EXERCISE OBJECTIVE: Your task is to retype the lines from the opening of the material through the line that includes "(0.66, 0.19, 0.17))". Do not copy the pictures.

*** EXERCISE INPUT ***

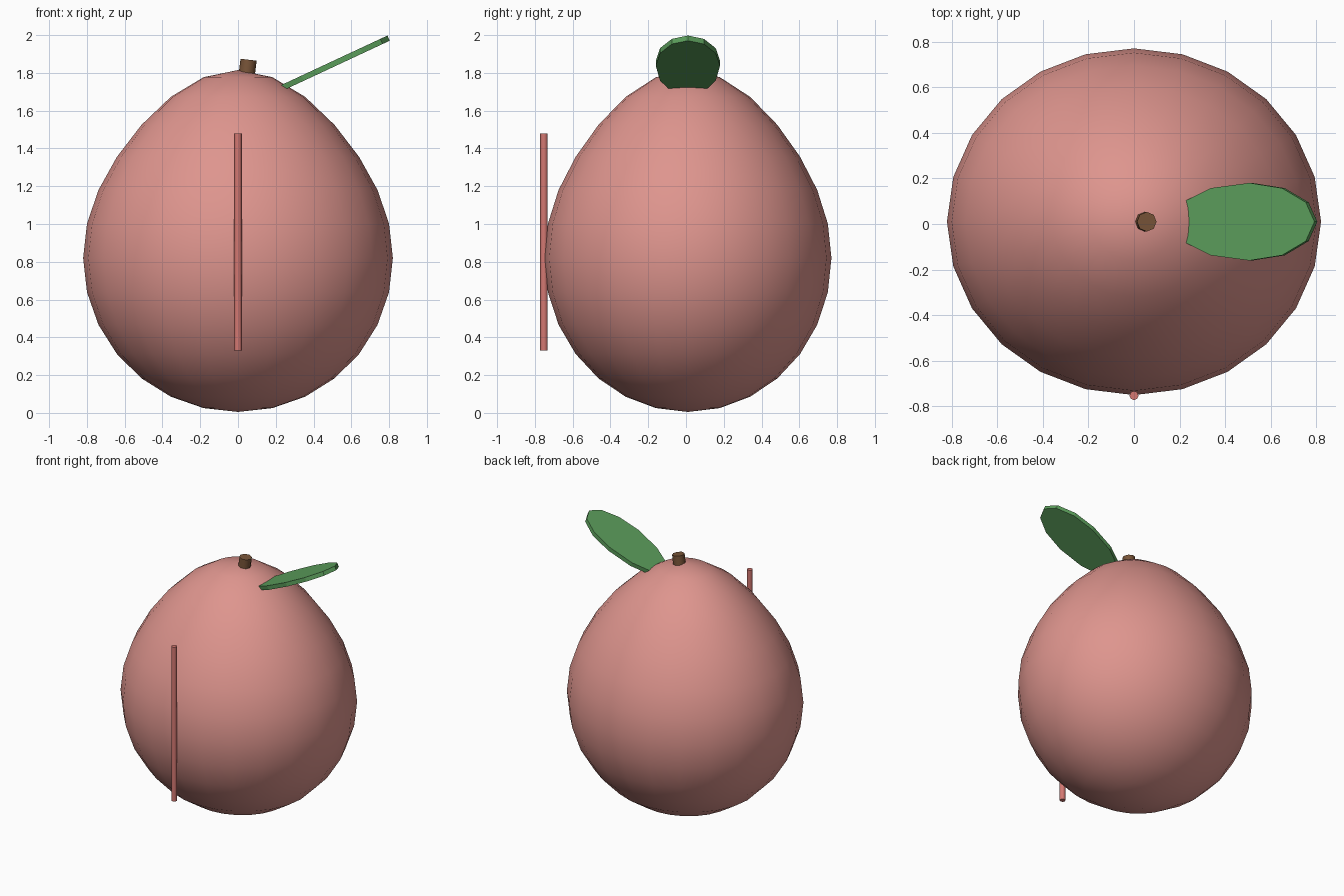
import bpy, bmesh, math
from mathutils import Matrix, Vector

if "Cube" in bpy.data.objects:
    bpy.data.objects.remove(bpy.data.objects["Cube"])

CY = 0.01  # the fruit sits slightly behind the origin because of the seam


def material(name, rgb):
    m = bpy.data.materials.new(name)
    m.diffuse_color = (*rgb, 1)
    m.use_nodes = True
    m.node_tree.nodes["Principled BSDF"].inputs["Base Color"].default_value = m.diffuse_color
    return m


def finish(bm, name, mat, smooth_angle=None):
    bmesh.ops.recalc_face_normals(bm, faces=bm.faces)
    mesh = bpy.data.meshes.new(name)
    bm.to_mesh(mesh)
    bm.free()
    mesh.materials.append(mat)
    ob = bpy.data.objects.new(name, mesh)
    bpy.context.collection.objects.link(ob)
    if smooth_angle:
        bpy.ops.object.select_all(action='DESELECT')
        ob.select_set(True)
        bpy.context.view_layer.objects.active = ob
        bpy.ops.object.shade_smooth_by_angle(angle=math.radians(smooth_angle))
    return ob


def rod(name, mat, centre, radius, length, tilt, sides):
    bm = bmesh.new()
    bmesh.ops.create_cone(bm, cap_ends=True, segments=sides, radius1=radius,
                          radius2=radius, depth=length)
    bm.transform(Matrix.Translation(centre) @ Matrix.Rotation(tilt, 4, 'Y'))
    return finish(bm, name, mat, 50)


skin = material("peach pink", (0.73, 0.30, 0.27))
seam_pink = material("seam pink", (0.66, 0.19, 0.17))
brown = material("stem brown", (0.19, 0.09, 0.04))
green = material("leaf green", (0.105, 0.34, 0.105))

# Fruit body: sphere whose top is drawn up into a soft point
bm = bmesh.new()
bmesh.ops.create_uvsphere(bm, u_segments=24, v_segments=14, radius=1)
for v in bm.verts:
    s = v.co.z
    z = 0.82 + 0.815 * s + (0.18 * s ** 4 if s > 0 else 0)
    v.co = Vector((v.co.x * 0.82, CY + v.co.y * 0.76, z))
finish(bm, "fruit_body", skin, 60)

# Seam down the front
rod("front_seam", seam_pink, (0, -0.752, 0.905), 0.02, 1.15, 0, 8)

# Short leaning stem
rod("stem", brown, (0.05, CY, 1.82), 0.043, 0.10, math.radians(7), 8)

# Leaf: flat twelve-sided oval, longer toward its hidden base
bm = bmesh.new()
bmesh.ops.create_cone(bm, cap_ends=True, segments=12, radius1=1, radius2=1, depth=0.03)
for v in bm.verts:
    v.co.x *= 0.315 if v.co.x > 0 else 0.375
    v.co.y *= 0.17
bm.transform(Matrix.Translation((0.512, CY, 1.851))
             @ Matrix.Rotation(math.radians(-25), 4, 'Y'))
finish(bm, "leaf", green)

*** End of EXERCISE INPUT ***

TASK SOLUTION:
import bpy, bmesh, math
from mathutils import Matrix, Vector

if "Cube" in bpy.data.objects:
    bpy.data.objects.remove(bpy.data.objects["Cube"])

CY = 0.01  # the fruit sits slightly behind the origin because of the seam


def material(name, rgb):
    m = bpy.data.materials.new(name)
    m.diffuse_color = (*rgb, 1)
    m.use_nodes = True
    m.node_tree.nodes["Principled BSDF"].inputs["Base Color"].default_value = m.diffuse_color
    return m


def finish(bm, name, mat, smooth_angle=None):
    bmesh.ops.recalc_face_normals(bm, faces=bm.faces)
    mesh = bpy.data.meshes.new(name)
    bm.to_mesh(mesh)
    bm.free()
    mesh.materials.append(mat)
    ob = bpy.data.objects.new(name, mesh)
    bpy.context.collection.objects.link(ob)
    if smooth_angle:
        bpy.ops.object.select_all(action='DESELECT')
        ob.select_set(True)
        bpy.context.view_layer.objects.active = ob
        bpy.ops.object.shade_smooth_by_angle(angle=math.radians(smooth_angle))
    return ob


def rod(name, mat, centre, radius, length, tilt, sides):
    bm = bmesh.new()
    bmesh.ops.create_cone(bm, cap_ends=True, segments=sides, radius1=radius,
                          radius2=radius, depth=length)
    bm.transform(Matrix.Translation(centre) @ Matrix.Rotation(tilt, 4, 'Y'))
    return finish(bm, name, mat, 50)


skin = material("peach pink", (0.73, 0.30, 0.27))
seam_pink = material("seam pink", (0.66, 0.19, 0.17))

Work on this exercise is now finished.